Data supplied: Begin

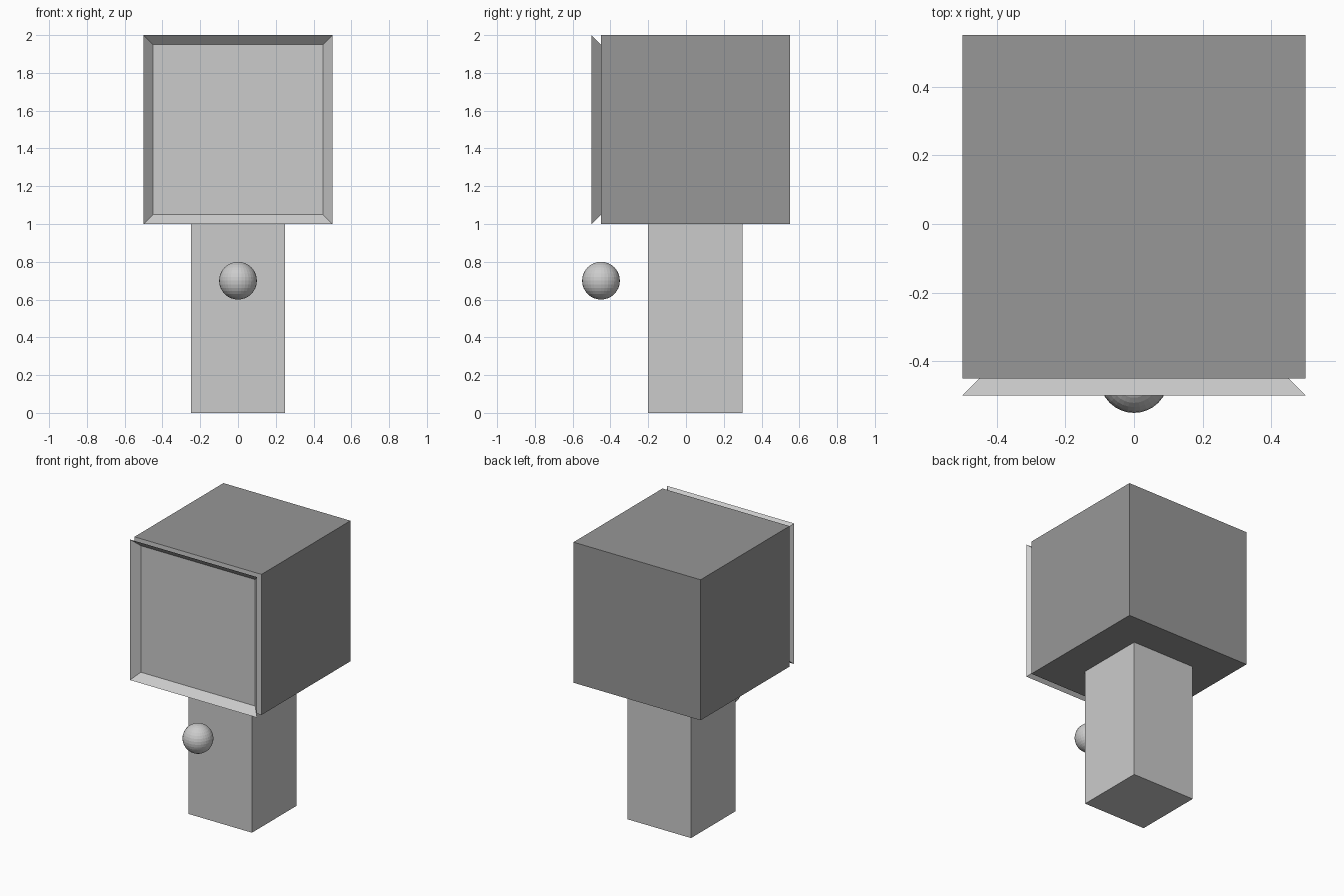
import bpy
import bmesh

if "Cube" in bpy.data.objects:
    bpy.data.objects.remove(bpy.data.objects["Cube"])

# Darker grey used on the outside of the head
dark = bpy.data.materials.new("dark_shell")
dark.diffuse_color = (0.31, 0.31, 0.31, 1)
dark.use_nodes = True
dark.node_tree.nodes["Principled BSDF"].inputs["Base Color"].default_value = dark.diffuse_color
light = bpy.data.materials.new("light_front")
light.diffuse_color = (0.8, 0.8, 0.8, 1)
light.use_nodes = True
light.node_tree.nodes["Principled BSDF"].inputs["Base Color"].default_value = light.diffuse_color


def box(name, size, centre):
    bpy.ops.mesh.primitive_cube_add(size=1, location=centre)
    ob = bpy.context.object
    ob.name = name
    ob.scale = size
    bpy.ops.object.transform_apply(location=False, rotation=False, scale=True)
    return ob


# Square post standing on the ground
box("post", (0.5, 0.5, 1), (0, 0.05, 0.5))

# Cube head: dark sides, lighter front panel
head = box("head", (1, 1, 1), (0, 0.05, 1.5))
head.data.materials.append(dark)
head.data.materials.append(light)
for face in head.data.polygons:
    face.material_index = 1 if face.normal.y < -0.5 else 0

# Thin flared bezel, wide at the front and narrowing to the head
bm = bmesh.new()
corners = ((-1, -1), (1, -1), (1, 1), (-1, 1))
outer, inner = [
    [bm.verts.new((h * x, y, 1.5 + h * z)) for x, z in corners]
    for h, y in ((0.5, -0.5), (0.45, -0.45))
]
for i in range(4):
    j = (i + 1) % 4
    bm.faces.new((outer[i], outer[j], inner[j], inner[i]))
mesh = bpy.data.meshes.new("bezel")
bm.to_mesh(mesh)
bm.free()
bpy.context.collection.objects.link(bpy.data.objects.new("bezel", mesh))

# Ball floating in front of the post
bpy.ops.mesh.primitive_uv_sphere_add(
    segments=32, ring_count=16, radius=0.1, location=(0, -0.45, 0.7))
bpy.context.object.name = "ball"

Data supplied: End

### Assignment
Take exactly the lines from the one containing "import bmesh" through the one containing "dark.use_nodes = True" in the data above, and output them with nothing added.

### Answer box
import bmesh

if "Cube" in bpy.data.objects:
    bpy.data.objects.remove(bpy.data.objects["Cube"])

# Darker grey used on the outside of the head
dark = bpy.data.materials.new("dark_shell")
dark.diffuse_color = (0.31, 0.31, 0.31, 1)
dark.use_nodes = True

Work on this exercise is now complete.